Writing yesterday about calls to devolve more powers to Mayors with the aim of boosting city growth I pointed out that "passing powers to city leaders limits central government’s ability to affect urban economic performance. The coalition’s approach to this is to combine decentralisation with incentives for growth."
One story yesterday - concerning weekly bin collections - highlights the fact that both the government and public are going to struggle with this way of dealing with the localism agenda. Waste generate lots of externalities (energy in production of packaging, what to do with the waste). Because some of these externalities (global warming, landfill) extend beyond local boundaries, the policy environment imposes constraints on local policies e.g. taxes on land fill and targets for recycling. Conditional on these constraints local councils are then free to do what they want in terms of bin collections. So the constraints allow them freedom to choose but within a context where there choices are made to take in to account the wider impact (economists often talk of 'internalising the externalities'. This is how much localism will need to work in practice, but it causes problems when central government doesn't like the decisions that local authorities reach. Rather than imposing solutions, however, the appropriate response is to change the constraints (which the UK government is looking to do in terms of food collection through national subsidy).
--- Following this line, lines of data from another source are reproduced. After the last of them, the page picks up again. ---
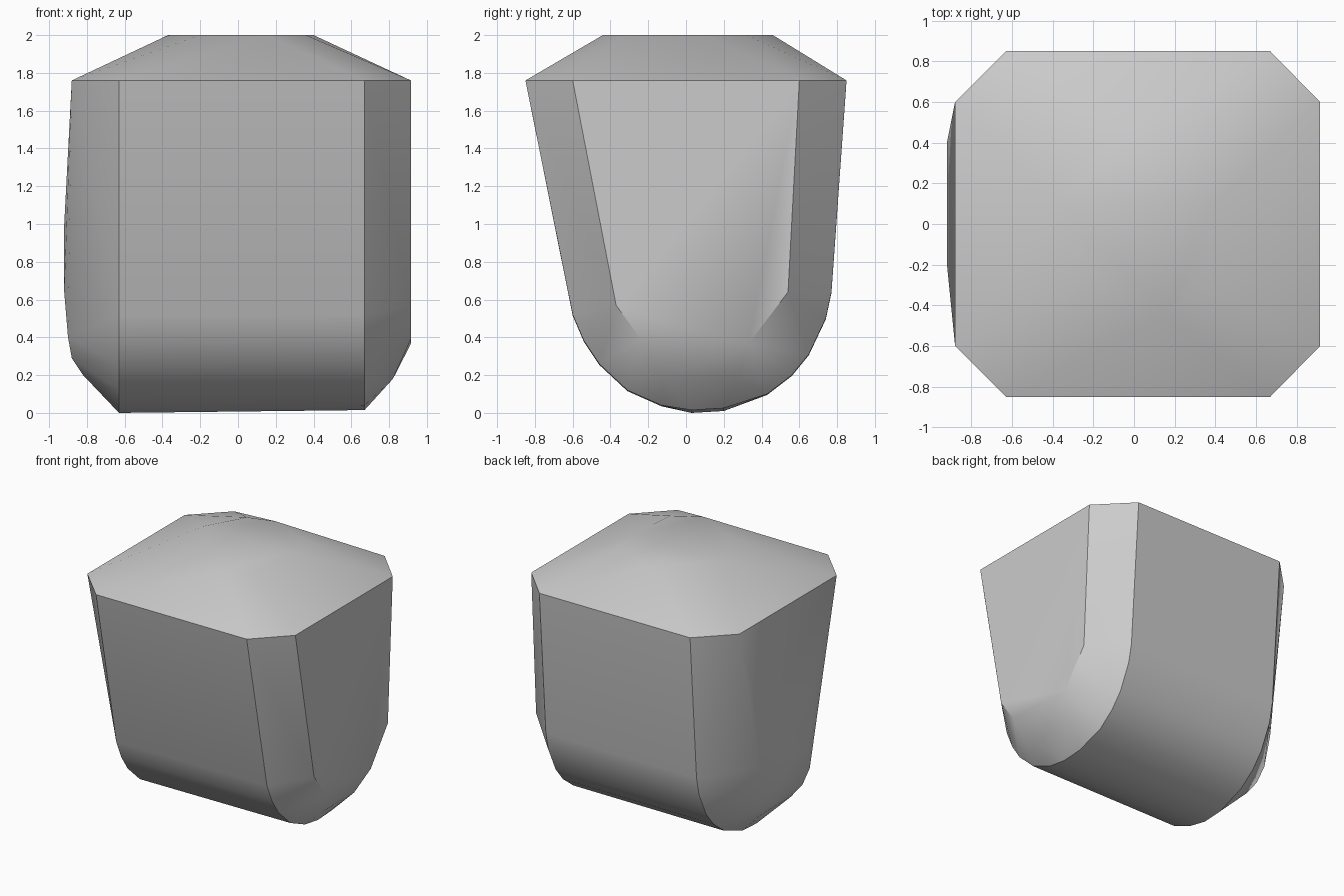
import bpy, bmesh
from math import radians

cube = bpy.data.objects.get("Cube")
if cube:
    bpy.data.objects.remove(cube, do_unlink=True)

grey = bpy.data.materials.new("plain grey")
grey.use_nodes = True
grey.diffuse_color = (0.6, 0.6, 0.6, 1)
grey.node_tree.nodes["Principled BSDF"].inputs["Base Color"].default_value = (0.6, 0.6, 0.6, 1)

# Rounded trough profile (y, z), swept across the width
trough = [(-.85, 1.76), (-.6, .52), (-.54, .38), (-.46, .26), (-.31, .12), (-.13, .04),
          (.03, .005), (.2, .015), (.43, .1), (.56, .2), (.65, .31), (.74, .5),
          (.77, .64), (.85, 1.76)]
points = [(-.63, y, max(z - .005, 0)) for y, z in trough[:-1]] + [(-.63, .85, 1.76)]
points[0] = (-.63, -.85, 1.76)
points += [(.67, y, z + (.01 if z < .02 else 0)) for y, z in trough]

# Narrower end faces (x, y, z), bevelled inward toward the bottom
points += [(.915, -.6, 1.76), (.915, -.37, .57), (.915, -.24, .39), (.82, -.12, .18),
           (.82, .26, .18), (.915, .33, .365), (.915, .54, .64), (.915, .6, 1.76)]
points += [(-.88, -.6, 1.76), (-.92, -.2, 1), (-.92, -.2, .64), (-.9, -.24, .4),
           (-.88, -.18, .29), (-.82, -.12, .2), (-.82, .26, .2), (-.88, .3, .29),
           (-.9, .36, .4), (-.92, .4, .64), (-.92, .4, 1), (-.88, .6, 1.76)]

# Flat crown above the shallow sloping lid
crown = [(0, .46), (-.2, .4), (-.37, .1), (-.2, -.27), (.16, -.44), (.36, -.32),
         (.4, .1), (.36, .32)]
points += [(x, y, 2) for x, y in crown]

# Wrap the sections in one closed skin
bm = bmesh.new()
for p in points:
    bm.verts.new(p)
hull = bmesh.ops.convex_hull(bm, input=bm.verts)
loose = [v for v in bm.verts if not v.link_faces]
bmesh.ops.delete(bm, geom=loose, context='VERTS')
bmesh.ops.dissolve_limit(bm, angle_limit=radians(1), verts=bm.verts, edges=bm.edges)
bmesh.ops.recalc_face_normals(bm, faces=bm.faces)
mesh = bpy.data.meshes.new("faceted_body")
bm.to_mesh(mesh)
bm.free()
mesh.materials.append(grey)
body = bpy.data.objects.new("faceted_body", mesh)
bpy.context.collection.objects.link(body)

# Soft shading on the shallow bends, crisp main edges
bpy.ops.object.select_all(action='DESELECT')
body.select_set(True)
bpy.context.view_layer.objects.active = body
bpy.ops.object.shade_smooth_by_angle(angle=radians(38))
This reminds me of a different debate, around the formation of LEPs, that ties in with yesterday's debate about mayors and growth. I am broadly supportive of the move from RDAs to LEPs, mostly because I think the latter constitute a better level at which to formulate policy. My main reason for thinking this is because LEP boundaries can more closely match local economies which I think should lead to better policy making. This is why I would have been keen for the government to set a framework for LEPs that gave incentives to local authorities to create sensible LEPs. Instead, the government allowed free reign, but with BIS saying yes or no to the proposed partnerships. Of course, these two process may achieve roughly the same outcome but economists still tend to argue that incentives/constraints plus free choice leads to better outcomes than free choice but with central government veto.